Encoder Accuracy

Hello All!
Is there any way to be able to make encoders more accurate by finding the amount of error ,in factors such as wheel slippage, in RobotC. I don’t know how one would implement this into code, or what other factors could cause the encoders to be inaccurate, but that’s why I am asking here. Thanks! :smiley:

I think self-made dust might be one source of error. See this link: https://vexforum.com/t/optical-encoder-failure-mode-self-made-dust/26404/1

As for other types of error, a lot depends on the application. For example, if you’re using omni wheels, then it will depend on whether you are driving straight or making a turn, whether you are using a gear train and how much backlash the gears might have. So you’re not just asking about the encoders by themselves, but what they are connected to.

One way I have my kids test their robots is to have them drive in large circles or squares and see how far from the ideal they stray. How far they miss returning to their starting point illustrates how error-prone their designs are and whether their errors are random or systematic. The old fashioned measuring tape works wonders, too.

reducing backlash helps improve sensor accuracy

backlash is slack or slop, seen in gears the most because of the space between the teeth, also some low strength gears, sprockets, and wheels under high torque have some wiggle room between the square hole and axle.

for example direct drive, or attaching the motors directly to axle the omni wheels are on
to reduce backlash on omni wheels and the axle, you screw lock bars to the wheel, look here for an example https://www.youtube.com/watch?v=tC8LV1LtIcU&list=UUQUZr-i-qUIhgvRNCcbOuTw

additionally to reduce wheel slippage, accelerate your robot slowly, for example 0-127 motor value over a range of time say 3 seconds as to of instant 127 motor value

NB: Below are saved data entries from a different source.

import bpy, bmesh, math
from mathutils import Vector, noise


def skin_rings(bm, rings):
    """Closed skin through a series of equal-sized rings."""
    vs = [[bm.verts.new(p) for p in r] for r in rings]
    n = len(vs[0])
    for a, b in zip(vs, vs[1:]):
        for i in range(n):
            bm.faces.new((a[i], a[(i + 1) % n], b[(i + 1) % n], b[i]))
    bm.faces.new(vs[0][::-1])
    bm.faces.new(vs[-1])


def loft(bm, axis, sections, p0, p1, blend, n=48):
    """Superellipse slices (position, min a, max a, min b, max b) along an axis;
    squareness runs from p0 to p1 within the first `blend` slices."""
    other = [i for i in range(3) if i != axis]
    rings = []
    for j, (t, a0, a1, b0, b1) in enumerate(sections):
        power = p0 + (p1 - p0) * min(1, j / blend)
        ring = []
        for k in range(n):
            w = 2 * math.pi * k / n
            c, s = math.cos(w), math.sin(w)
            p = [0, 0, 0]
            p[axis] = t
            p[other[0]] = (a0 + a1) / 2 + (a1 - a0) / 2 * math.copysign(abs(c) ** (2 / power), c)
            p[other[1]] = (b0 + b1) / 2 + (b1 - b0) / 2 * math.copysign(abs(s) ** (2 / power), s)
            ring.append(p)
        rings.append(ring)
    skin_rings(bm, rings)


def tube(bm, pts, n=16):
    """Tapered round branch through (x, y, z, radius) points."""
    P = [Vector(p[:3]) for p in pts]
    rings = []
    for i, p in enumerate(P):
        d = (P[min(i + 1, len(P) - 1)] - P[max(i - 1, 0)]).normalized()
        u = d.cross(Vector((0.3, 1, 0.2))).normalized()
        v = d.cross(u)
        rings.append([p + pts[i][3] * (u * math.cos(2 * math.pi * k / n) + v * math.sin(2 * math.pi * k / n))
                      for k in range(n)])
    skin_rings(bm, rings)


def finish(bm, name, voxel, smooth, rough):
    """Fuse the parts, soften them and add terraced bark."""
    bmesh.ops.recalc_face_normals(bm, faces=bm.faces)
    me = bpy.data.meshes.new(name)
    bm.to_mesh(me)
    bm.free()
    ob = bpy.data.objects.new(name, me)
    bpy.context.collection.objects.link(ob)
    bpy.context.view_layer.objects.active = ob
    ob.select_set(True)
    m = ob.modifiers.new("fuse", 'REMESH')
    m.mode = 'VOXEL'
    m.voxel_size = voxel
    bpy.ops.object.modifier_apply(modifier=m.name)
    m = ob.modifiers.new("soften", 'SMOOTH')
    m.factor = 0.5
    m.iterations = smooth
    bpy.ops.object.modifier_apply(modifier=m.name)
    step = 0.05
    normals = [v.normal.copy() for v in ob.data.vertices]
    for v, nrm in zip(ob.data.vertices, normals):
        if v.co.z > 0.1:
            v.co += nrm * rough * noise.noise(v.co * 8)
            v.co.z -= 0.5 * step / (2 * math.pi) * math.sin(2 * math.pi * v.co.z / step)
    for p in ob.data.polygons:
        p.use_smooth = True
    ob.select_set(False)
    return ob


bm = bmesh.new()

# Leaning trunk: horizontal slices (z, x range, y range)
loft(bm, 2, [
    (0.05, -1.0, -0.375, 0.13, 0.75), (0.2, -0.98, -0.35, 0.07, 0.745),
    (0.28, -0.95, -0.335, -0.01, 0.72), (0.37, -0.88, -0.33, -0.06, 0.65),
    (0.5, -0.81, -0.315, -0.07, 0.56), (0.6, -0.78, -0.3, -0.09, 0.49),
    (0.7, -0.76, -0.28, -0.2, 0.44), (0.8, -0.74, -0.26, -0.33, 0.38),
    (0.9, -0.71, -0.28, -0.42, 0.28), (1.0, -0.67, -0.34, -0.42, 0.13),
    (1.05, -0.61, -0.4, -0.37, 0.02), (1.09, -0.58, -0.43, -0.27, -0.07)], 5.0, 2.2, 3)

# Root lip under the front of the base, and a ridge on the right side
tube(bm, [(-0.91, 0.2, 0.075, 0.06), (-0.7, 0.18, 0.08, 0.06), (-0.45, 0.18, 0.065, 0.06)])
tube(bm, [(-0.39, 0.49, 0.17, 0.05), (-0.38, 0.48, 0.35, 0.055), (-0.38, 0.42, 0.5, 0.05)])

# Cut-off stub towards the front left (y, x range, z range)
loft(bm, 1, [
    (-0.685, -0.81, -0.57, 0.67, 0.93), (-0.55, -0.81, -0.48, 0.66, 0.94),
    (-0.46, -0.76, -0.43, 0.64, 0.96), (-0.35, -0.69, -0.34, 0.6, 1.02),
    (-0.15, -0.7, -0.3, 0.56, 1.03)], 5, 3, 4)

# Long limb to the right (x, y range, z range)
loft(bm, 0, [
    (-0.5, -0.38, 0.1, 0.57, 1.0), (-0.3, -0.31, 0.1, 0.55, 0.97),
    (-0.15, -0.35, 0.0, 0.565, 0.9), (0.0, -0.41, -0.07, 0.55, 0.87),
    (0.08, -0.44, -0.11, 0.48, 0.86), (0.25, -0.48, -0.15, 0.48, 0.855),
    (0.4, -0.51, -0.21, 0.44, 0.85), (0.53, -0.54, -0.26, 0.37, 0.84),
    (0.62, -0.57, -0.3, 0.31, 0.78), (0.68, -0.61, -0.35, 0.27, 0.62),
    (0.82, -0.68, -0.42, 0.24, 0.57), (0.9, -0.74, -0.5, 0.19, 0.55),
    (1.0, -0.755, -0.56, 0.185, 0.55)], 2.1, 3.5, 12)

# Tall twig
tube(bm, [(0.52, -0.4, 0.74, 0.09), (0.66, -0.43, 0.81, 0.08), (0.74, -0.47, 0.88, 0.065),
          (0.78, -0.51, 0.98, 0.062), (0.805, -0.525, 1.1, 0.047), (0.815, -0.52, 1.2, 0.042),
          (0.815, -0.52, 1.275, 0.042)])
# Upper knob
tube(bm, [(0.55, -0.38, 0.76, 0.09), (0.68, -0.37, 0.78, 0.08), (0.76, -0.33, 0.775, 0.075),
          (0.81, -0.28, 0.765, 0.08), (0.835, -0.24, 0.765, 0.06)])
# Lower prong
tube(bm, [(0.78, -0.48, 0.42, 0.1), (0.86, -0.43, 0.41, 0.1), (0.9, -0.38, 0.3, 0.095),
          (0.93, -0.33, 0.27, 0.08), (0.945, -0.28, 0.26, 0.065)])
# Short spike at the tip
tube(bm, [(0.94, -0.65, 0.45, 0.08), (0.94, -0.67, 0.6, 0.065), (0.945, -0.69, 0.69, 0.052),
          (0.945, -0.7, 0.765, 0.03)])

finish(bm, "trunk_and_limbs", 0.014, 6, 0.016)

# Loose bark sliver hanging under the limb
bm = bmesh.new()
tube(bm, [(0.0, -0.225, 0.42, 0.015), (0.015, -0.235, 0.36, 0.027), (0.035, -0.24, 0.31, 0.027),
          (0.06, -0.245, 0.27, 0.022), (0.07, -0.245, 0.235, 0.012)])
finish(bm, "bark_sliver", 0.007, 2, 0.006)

I don’t know if it’s possible to calulate an error using sensor readings, most likely not because your sensor readings would be inaccurate to begin with, i just don’t see it happening. Best way to increase sensor accuracy is reducing backlash.

Do you think it’d be possible to use the acceleration equation that assumes constant velocity (x=1/2at^2 +vit +xi) to find the error?

I’ve noticed that, on their own, the encoders can be unreliable for precise movement on the field, mostly due to overshoot in the motors. Once I finished programming the PID for our drivetrain (and spent some time tuning the constant terms Kp, Ki, and Kd) I was able to minimize the error to within one or two ticks away from target value. (The error I speak of could be different from what’s being discussed in this thread, but for PID, error = target value - sensor reading.)

Without some way of controlling the motor speed, it’s impossible to be 100% accurate based on sensor value alone, even if slop in a drivetrain is reduced. Once the cortex stops giving power to the motor (once the target value is achieved) the motor still moves forward for a bit, overshooting the target. This is true not just for encoders, but for the gyro and potentiometer (say, on a lift) as well. In autonomous routines where a robot is repeating a certain motion over and over (say, moving back and forth to score skyrises) this can increase the margin of error quite a bit.

While not untrue this doesn’t seem to relate to the question at hand.

He isn’t asking about getting to the target value but rather ensuring the target value is in the same physical location always by mechanically or electronically fixing/ accounting for the wheel slippage.

Direct driving everything to ensure less slop along all the gearing is probably your best bet. As well as acceleration code to ensure your robot accelerates with the wheels rather than the wheels accelerating very quickly and wheels spinning while the robot tries to catch up.

All in all I would suggest trying to fix the wheel slop rather than trying to account for it. The equation of the slop isn’t going to be something simple to account for.

Minimize slop, minimize wheel spin, keeping track of rotation, and minimize electrical interference on signal lines are three things that come to mind.

Slop is described above. If you use the IME encoders are on the motor, so if you have chain or gears to get to the wheel, then you could have error introduced there. Having the encoder at the wheel via the red ones is good to know the wheel state, but you get a delayed reaction from the motor making it more difficult to control the accuracy.

Wheel spin is generally minimal. So we’ll skip that one. Assume competition foam tiles.

Rotation is a tricky one. If you are off in a heading, then you drive off course a bit and can be very additive over time. Do the trig and figure out how far you are off in the desired direction and compensate there. It also tells you exactly how far you have gone in the X direction.

Electrical interference is keeping those IME and signal wires away from heavy currents. This goes for the gyro too. Not sure how much effect this has or not empirically.

Thank you everybody for the great answers! I’ll try to implement the PID first, but will try all the suggestions. Thanks again.

Start with just P of the PID to get the feel of it. Sometimes Proportional control is all you need.